Over the holiday weekend, the New York Times published a handful of letters from schoolchildren to the First Lady. All of them are charming, but this one by Omid Tavakoli really caught our eye for reasons that will be obvious. Hopefully, one day Sungevity will hang a shingle in Omid’s home state of Michigan, and then Omid’s dream of affordable home solar will become a reality.
In the meantime, we second his call for government-sponsored commercials about solar power. After all, the government sponsors ads that seek to encourage or discourage certain behaviors like getting vaccinated or refraining from illegal drug use. In 2000, it even mounted an aggressive campaign to generate public excitement about the Mint’s new golden-dollar coin (woo hoo, let the good times roll!).  So it’s not farfetched to think that the government might also raise awareness about the advantages of home solar.  But don’t take it from me, take it from Omid…

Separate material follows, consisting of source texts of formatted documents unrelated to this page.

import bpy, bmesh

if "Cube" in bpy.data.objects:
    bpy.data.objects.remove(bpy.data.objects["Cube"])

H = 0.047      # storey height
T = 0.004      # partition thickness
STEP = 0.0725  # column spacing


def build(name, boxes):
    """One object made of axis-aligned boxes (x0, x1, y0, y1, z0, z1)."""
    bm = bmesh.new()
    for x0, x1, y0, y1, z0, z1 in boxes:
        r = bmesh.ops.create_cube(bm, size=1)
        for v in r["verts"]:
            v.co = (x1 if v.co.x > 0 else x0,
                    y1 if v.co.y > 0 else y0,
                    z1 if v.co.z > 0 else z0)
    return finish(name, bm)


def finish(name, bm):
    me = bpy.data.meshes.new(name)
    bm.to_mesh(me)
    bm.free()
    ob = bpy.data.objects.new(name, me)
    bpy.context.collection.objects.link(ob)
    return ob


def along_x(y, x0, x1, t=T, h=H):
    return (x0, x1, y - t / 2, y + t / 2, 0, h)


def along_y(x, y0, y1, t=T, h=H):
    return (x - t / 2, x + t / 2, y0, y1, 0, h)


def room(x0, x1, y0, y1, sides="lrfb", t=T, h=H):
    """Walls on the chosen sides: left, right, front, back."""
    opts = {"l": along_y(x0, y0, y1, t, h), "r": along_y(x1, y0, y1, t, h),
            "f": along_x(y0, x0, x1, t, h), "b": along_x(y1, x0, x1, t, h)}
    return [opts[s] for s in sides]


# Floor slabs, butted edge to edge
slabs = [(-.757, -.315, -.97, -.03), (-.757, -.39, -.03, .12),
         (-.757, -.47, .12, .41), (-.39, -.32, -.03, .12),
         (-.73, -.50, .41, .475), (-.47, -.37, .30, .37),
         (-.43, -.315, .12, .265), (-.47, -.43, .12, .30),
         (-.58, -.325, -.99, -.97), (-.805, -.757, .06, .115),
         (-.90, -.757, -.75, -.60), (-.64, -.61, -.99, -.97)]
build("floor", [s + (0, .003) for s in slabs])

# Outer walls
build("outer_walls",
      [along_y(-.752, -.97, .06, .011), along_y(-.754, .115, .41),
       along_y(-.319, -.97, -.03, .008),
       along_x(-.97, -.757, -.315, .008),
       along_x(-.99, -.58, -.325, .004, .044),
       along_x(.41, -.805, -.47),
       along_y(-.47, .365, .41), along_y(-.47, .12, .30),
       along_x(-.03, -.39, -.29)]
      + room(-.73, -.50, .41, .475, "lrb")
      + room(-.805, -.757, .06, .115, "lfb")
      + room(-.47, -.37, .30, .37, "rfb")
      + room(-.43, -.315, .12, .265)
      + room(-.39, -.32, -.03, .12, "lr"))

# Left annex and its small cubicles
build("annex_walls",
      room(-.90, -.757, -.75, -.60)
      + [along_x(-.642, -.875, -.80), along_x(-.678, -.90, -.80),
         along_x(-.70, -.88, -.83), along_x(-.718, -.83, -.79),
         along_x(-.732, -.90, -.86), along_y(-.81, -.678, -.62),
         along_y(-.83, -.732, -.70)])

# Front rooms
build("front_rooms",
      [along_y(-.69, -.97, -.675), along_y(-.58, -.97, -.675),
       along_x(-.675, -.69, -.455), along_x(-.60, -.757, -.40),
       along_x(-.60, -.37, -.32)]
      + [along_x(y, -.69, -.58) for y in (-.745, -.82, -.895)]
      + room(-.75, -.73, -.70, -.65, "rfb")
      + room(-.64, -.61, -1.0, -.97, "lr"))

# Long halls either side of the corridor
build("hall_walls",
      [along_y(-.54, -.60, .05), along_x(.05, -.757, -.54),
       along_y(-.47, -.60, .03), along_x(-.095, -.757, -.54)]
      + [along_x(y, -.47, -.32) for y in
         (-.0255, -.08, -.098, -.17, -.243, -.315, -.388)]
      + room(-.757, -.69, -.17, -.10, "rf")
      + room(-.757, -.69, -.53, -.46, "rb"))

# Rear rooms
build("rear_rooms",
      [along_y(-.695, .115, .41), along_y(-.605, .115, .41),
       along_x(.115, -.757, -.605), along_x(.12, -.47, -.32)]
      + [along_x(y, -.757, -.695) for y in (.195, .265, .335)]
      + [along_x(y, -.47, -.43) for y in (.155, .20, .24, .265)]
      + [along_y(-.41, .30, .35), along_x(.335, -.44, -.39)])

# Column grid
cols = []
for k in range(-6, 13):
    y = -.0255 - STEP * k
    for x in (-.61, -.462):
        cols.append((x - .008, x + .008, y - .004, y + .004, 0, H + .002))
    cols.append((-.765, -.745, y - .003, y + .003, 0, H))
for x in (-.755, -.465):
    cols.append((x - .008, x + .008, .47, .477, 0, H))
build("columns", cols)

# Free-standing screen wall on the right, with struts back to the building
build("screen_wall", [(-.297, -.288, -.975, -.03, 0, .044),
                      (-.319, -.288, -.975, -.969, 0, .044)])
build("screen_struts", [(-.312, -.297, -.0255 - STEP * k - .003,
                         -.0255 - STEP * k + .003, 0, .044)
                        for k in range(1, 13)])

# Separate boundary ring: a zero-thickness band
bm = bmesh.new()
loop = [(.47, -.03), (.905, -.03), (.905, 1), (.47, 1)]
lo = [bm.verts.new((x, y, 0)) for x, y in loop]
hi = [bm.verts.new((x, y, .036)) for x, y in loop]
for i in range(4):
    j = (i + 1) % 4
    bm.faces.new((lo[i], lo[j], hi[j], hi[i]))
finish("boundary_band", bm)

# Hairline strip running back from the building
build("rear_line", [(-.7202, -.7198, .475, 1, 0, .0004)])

Dear Michelle Obama,

One of the solutions to greenhouse gas is hydrogen fusion. It’s when you fuse four H’s and you make an He and that releases a tremendous amount of heat. And after boiling the water and making electricity, it turns out that it makes, I think, 10 times the amount of electricity it takes to create the heat. The only problem with this is that it makes enough electricity to charge all the houses on a street for a couple weeks, but while traveling through the power lines two-thirds of the electricity is lost by the time it reaches the house. So it will be good to invest money in the power lines problem. Also, one of the best forms of renewable energy is solar panels. Even though they’re expensive now, I suggest investing money in commercials for them. The more they sell the cheaper they get.

— OMID TAVAKOLI, age 12, Flint, Mich.

Posted by Danny Kennedy

Danny Kennedy co-founded Sungevity and now serves as strategic advisor. He is an internationally recognized opinion leader on climate and energy issues. He is the author of Rooftop Revolution: How Solar Power Can Save Our Economy - and Planet - from Dirty Energy (2012), a book that has been described as the clean energy manifesto for the next greatest generation.